The Teradata Wallet package contains a rudimentary command-line tool named "tdwallet". This tool is used to add items to your wallet, delete items from your wallet, list the names of items in your wallet, etc. tdwallet includes on-line help information; to access this, execute "tdwallet help" from the command line:
USAGE: tdwallet help [<topic>] ...
Displays helpful information about the listed topic(s). If no topic is
given, displays this information. Available topics include:
overview tool security encodings limits add del list help version
tdwallet help overview
This shows the "help" topic itself. To read another topic, execute "
tdwallet help <topicname>" where <topicname> is the name of the topic. View the "add" topic as follows:
C:\Users\davidp>tdwallet help add
USAGE: tdwallet add <name>
Adds a string to your wallet. The name of the added string
will be <name>. tdwallet prompts you for the value of the string.
tdwallet help overview
$ tdwallet add password_proddev
Enter desired value for the string named "password_proddev":
String named "password_proddev" added.
How to get started:
When the logon information is processed, "$tdwallet(password_proddev)" will be replaced with the value of the item named "password_proddev" from the current user's wallet.
When found during logon processing, a string of the form $tdwallet(somestring) is replaced as follows:
Thus, instead of:
we could have used:
When found during logon processing, a string of the form $tdwallet (without "(somestring)") is replaced as follows:
The replacement process is iterative, querying the wallet repeatedly until no instances of $tdwallet(somestring) or $tdwallet remain.
To demonstrate, consider the following:
If joen uses a script that starts as follows:
The logon processing will detect the $tdwallet in the logon information. Since logon processing is using the TD2 logon mechanism, the logon processing queries joen's wallet for an item named com.teradata.TD2. This query will result in an item having a value of $tdwallet(password_$(tdpid)). This matches $tdwallet(somestring) where somestring is
password_$(tdpid). Next "password_$(tdpid)" is processed into "password_proddev". The logon processing queries
joen's wallet for an item named password_proddev.
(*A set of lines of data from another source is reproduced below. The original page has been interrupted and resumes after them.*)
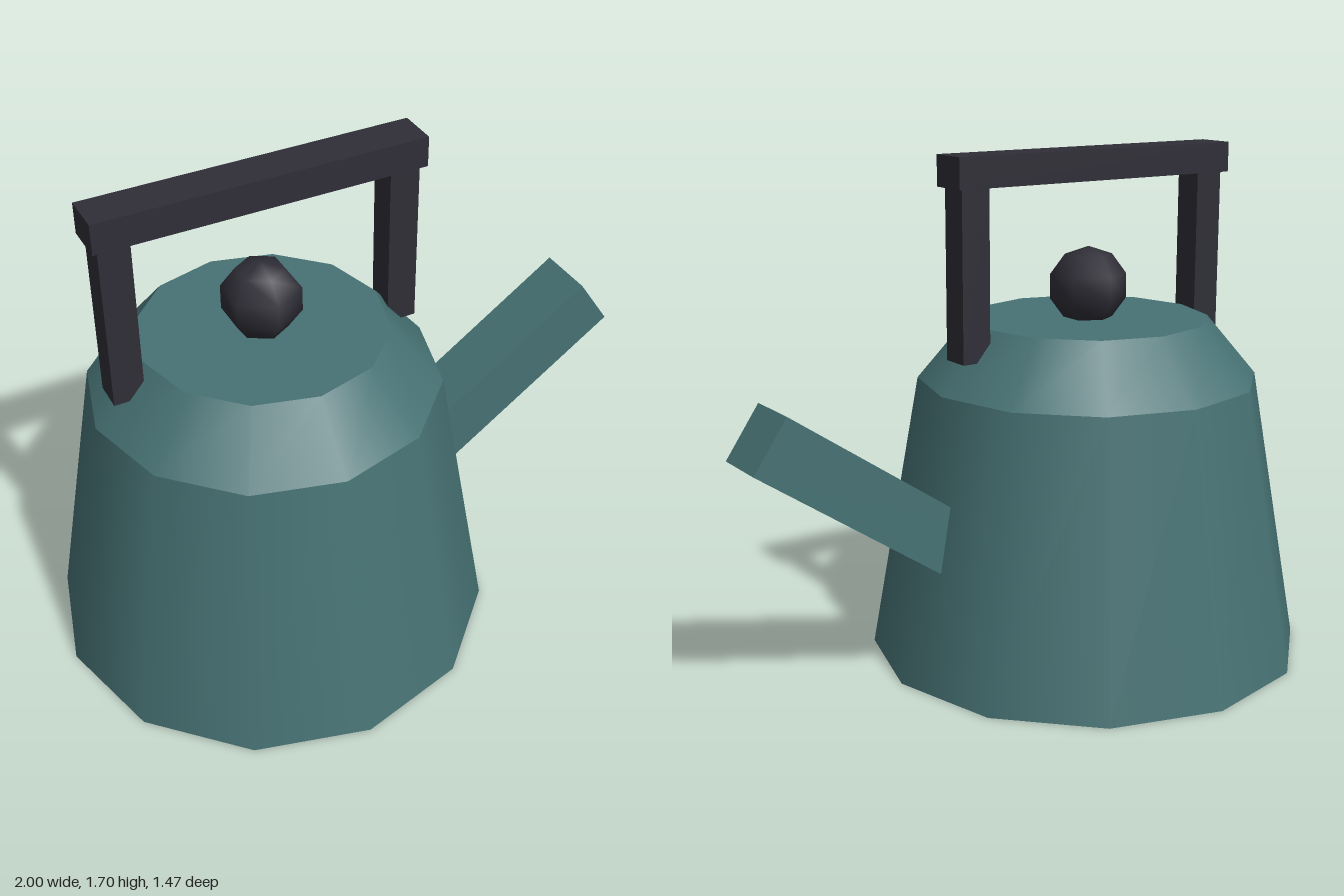
import * as THREE from 'three';

export function createModel() {
  const kettle = new THREE.Group();
  kettle.name = 'kettle';
  const teal = new THREE.MeshStandardMaterial({ color: 0x477274 });
  teal.name = 'teal enamel';
  const dark = new THREE.MeshStandardMaterial({ color: 0x2f2e37 });
  dark.name = 'dark grip';
  const cx = -0.264; // body axis

  const add = (name, geometry, material, x, y, z = 0) => {
    const mesh = new THREE.Mesh(geometry, material);
    mesh.name = name;
    mesh.position.set(x, y, z);
    kettle.add(mesh);
    return mesh;
  };

  // Tapered twelve-sided body, sloping shoulder and flat lid
  const ring = (rTop, rBottom, h) => new THREE.CylinderGeometry(rTop, rBottom, h, 12, 1, true);
  add('body', ring(0.57, 0.736, 0.94), teal, cx, 0.47);
  add('shoulder', ring(0.402, 0.57, 0.2), teal, cx, 1.04);
  add('lid', new THREE.CircleGeometry(0.402, 12).rotateX(-Math.PI / 2), teal, cx, 1.14);
  add('base', new THREE.CircleGeometry(0.736, 12).rotateX(Math.PI / 2), teal, cx, 0);

  // Faceted lid knob
  add('lidKnob', new THREE.SphereGeometry(0.133, 6, 5).rotateY(Math.PI / 2), dark, cx, 1.243);

  // Square handle: two posts and a crossbar
  for (const [name, side] of [['leftHandlePost', 1], ['rightHandlePost', -1]]) {
    add(name, new THREE.BoxGeometry(0.1, 0.56, 0.1), dark, cx + side * 0.468, 1.325);
  }
  add('handleBar', new THREE.BoxGeometry(1.073, 0.1, 0.134), dark, cx, 1.646);

  // Straight square spout, its inner end buried in the body
  const angle = 0.6, length = 0.8;
  const spout = add('spout', new THREE.BoxGeometry(length, 0.2, 0.2), teal,
    0.9435 - Math.cos(angle) * length / 2, 0.9 - Math.sin(angle) * length / 2);
  spout.rotation.z = angle;

  return kettle;
}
This query will result in an item having a value of UR1geek2B. This does not contain any matches of $tdwallet(somestring) or $tdwallet. So, UR1geek2B is the ultimate replacement yielding logon information of
proddev/joen,UR1geek2B, which is used to attempt to log on to the Teradata Database.
Replacement processing can be useful on other parts of the logon information. To demonstrate, consider the following:
All three of these users could use a shared script having a LOGON command like:
When each user runs the script, the Teradata Database username and Teradata Database password are retrieved from the appropriate wallet during the logon processing.
Teradata Wallet prevents one user from accessing the wallet information of another user. However, it makes a user's wallet information freely available to the owning user. The software provides this enforcement based on the client system's notion of a user. On Unix/Linux this is by user identifier (UID). On Windows this is by security identifier (SID). Obviously, the client computer cannot tell what human is typing on the keyboard, it provides security based on the logged in user. As such, it is important to secure access to your user account, for example, by logging off or locking your computer when you leave your computer unattended.
At present, only logon processing that is initiated through Teradata CLIv2 for Network Attached Systems and Teradata ODBC Driver utilizes Teradata Wallet. This includes tools such as:
- Basic Teradata Query Utility (BTEQ)
- Teradata FastLoad
- Teradata MultiLoad
- Teradata Parallel Data Pump (TPump)
- Teradata FastExport
- Teradata ARC
- Teradata Preprocessor2 (PP2)
- Teradata Parallel Transporter (TPT)
As a diagnostic tool, you can set the
TDWALLET_DEBUG_FILE environment variable before attempting to use Teradata Wallet. For example:
fastload < flinsert.fastload
This will produce a trace of the calls to the Teradata Wallet subsystem.
Good judgment comes from experience and experience comes from bad judgment.